Tanzania is located in East Africa, on the Indian Ocean and south of Kenya, with a population of over 43 million people, 80% of whom live in rural areas. The Serengeti, Rorya and Busega Districts are in the north, near Kenya and Lake Victoria.
The area lies just south of the Equator. The climate is tropical with two distinct seasons — the rainy season from around November to May and the dry season from June to October.
The economy of the country is improving, but the nation remains among the poorest in the world, ranking 156th out of 174 nations in the 2012 United Nation’s Human Development Index. Economic life is largely based on farming of cotton, rice, root tubers and cereal grains — mostly for subsistence, with small portions for sale. Some farmers keep livestock, and there is fishing in Lake Victoria. Other income comes from small businesses and casual jobs. Poverty is pervasive, and productivity is limited in part by reliance on the most rudimentary of tools for farming and other activities.

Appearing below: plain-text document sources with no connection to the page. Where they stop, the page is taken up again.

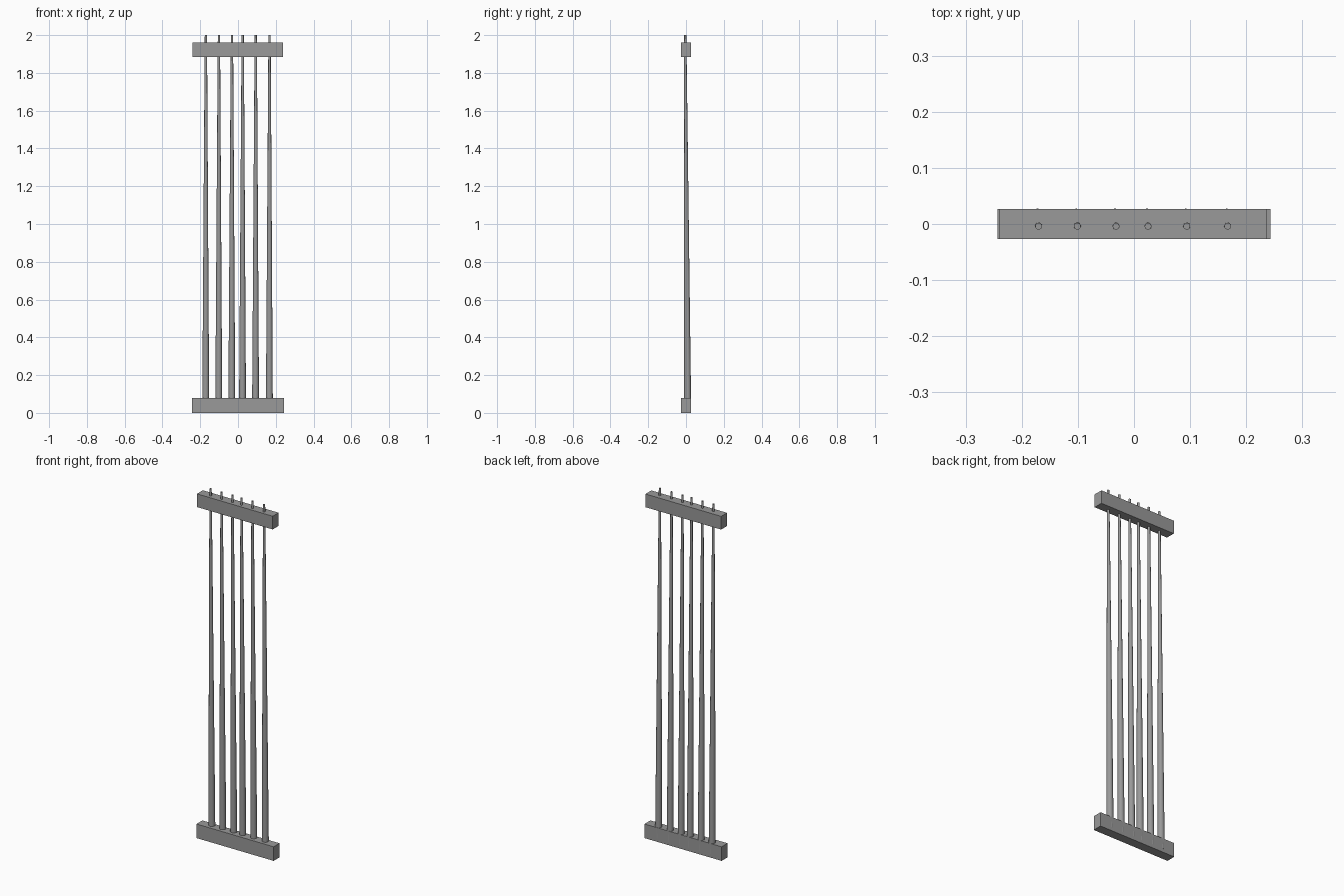
import bpy
import math
from mathutils import Vector

if "Cube" in bpy.data.objects:
    bpy.data.objects.remove(bpy.data.objects["Cube"], do_unlink=True)

# One plain grey for everything
grey = bpy.data.materials.new("grey")
grey.use_nodes = True
colour = (0.32, 0.32, 0.32, 1)
grey.diffuse_color = colour
grey.node_tree.nodes["Principled BSDF"].inputs["Base Color"].default_value = colour


def block(name, x0, x1, z0, z1):
    bpy.ops.mesh.primitive_cube_add(size=1, location=((x0 + x1) / 2, 0, (z0 + z1) / 2))
    ob = bpy.context.object
    ob.name = name
    ob.scale = (x1 - x0, 0.053, z1 - z0)
    ob.data.materials.append(grey)


def rod(name, bottom, top, r_bottom, r_top):
    axis = top - bottom
    bpy.ops.mesh.primitive_cone_add(vertices=16, radius1=r_bottom, radius2=r_top,
                                    depth=axis.length, location=(bottom + top) / 2)
    ob = bpy.context.object
    ob.name = name
    ob.rotation_euler = axis.to_track_quat("Z", "Y").to_euler()
    ob.data.materials.append(grey)
    bpy.ops.object.shade_smooth_by_angle(angle=math.radians(40))


# Holders at both ends
block("bottom_holder", -0.243, 0.243, 0, 0.08)
block("top_holder", -0.24, 0.237, 1.885, 1.96)

# Tapered rods, leaning slightly forward and poking out of the top holder
for i, x in enumerate((-0.17, -0.101, -0.032, 0.025, 0.094, 0.167)):
    rod(f"rod_{i + 1}", Vector((x - 0.001, 0.009, 0.02)), Vector((x, -0.004, 2)), 0.0185, 0.006)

The Philadelphia Serengeti Alliance’s first three wells are in the villages of Kowak, Mkula and Masinki.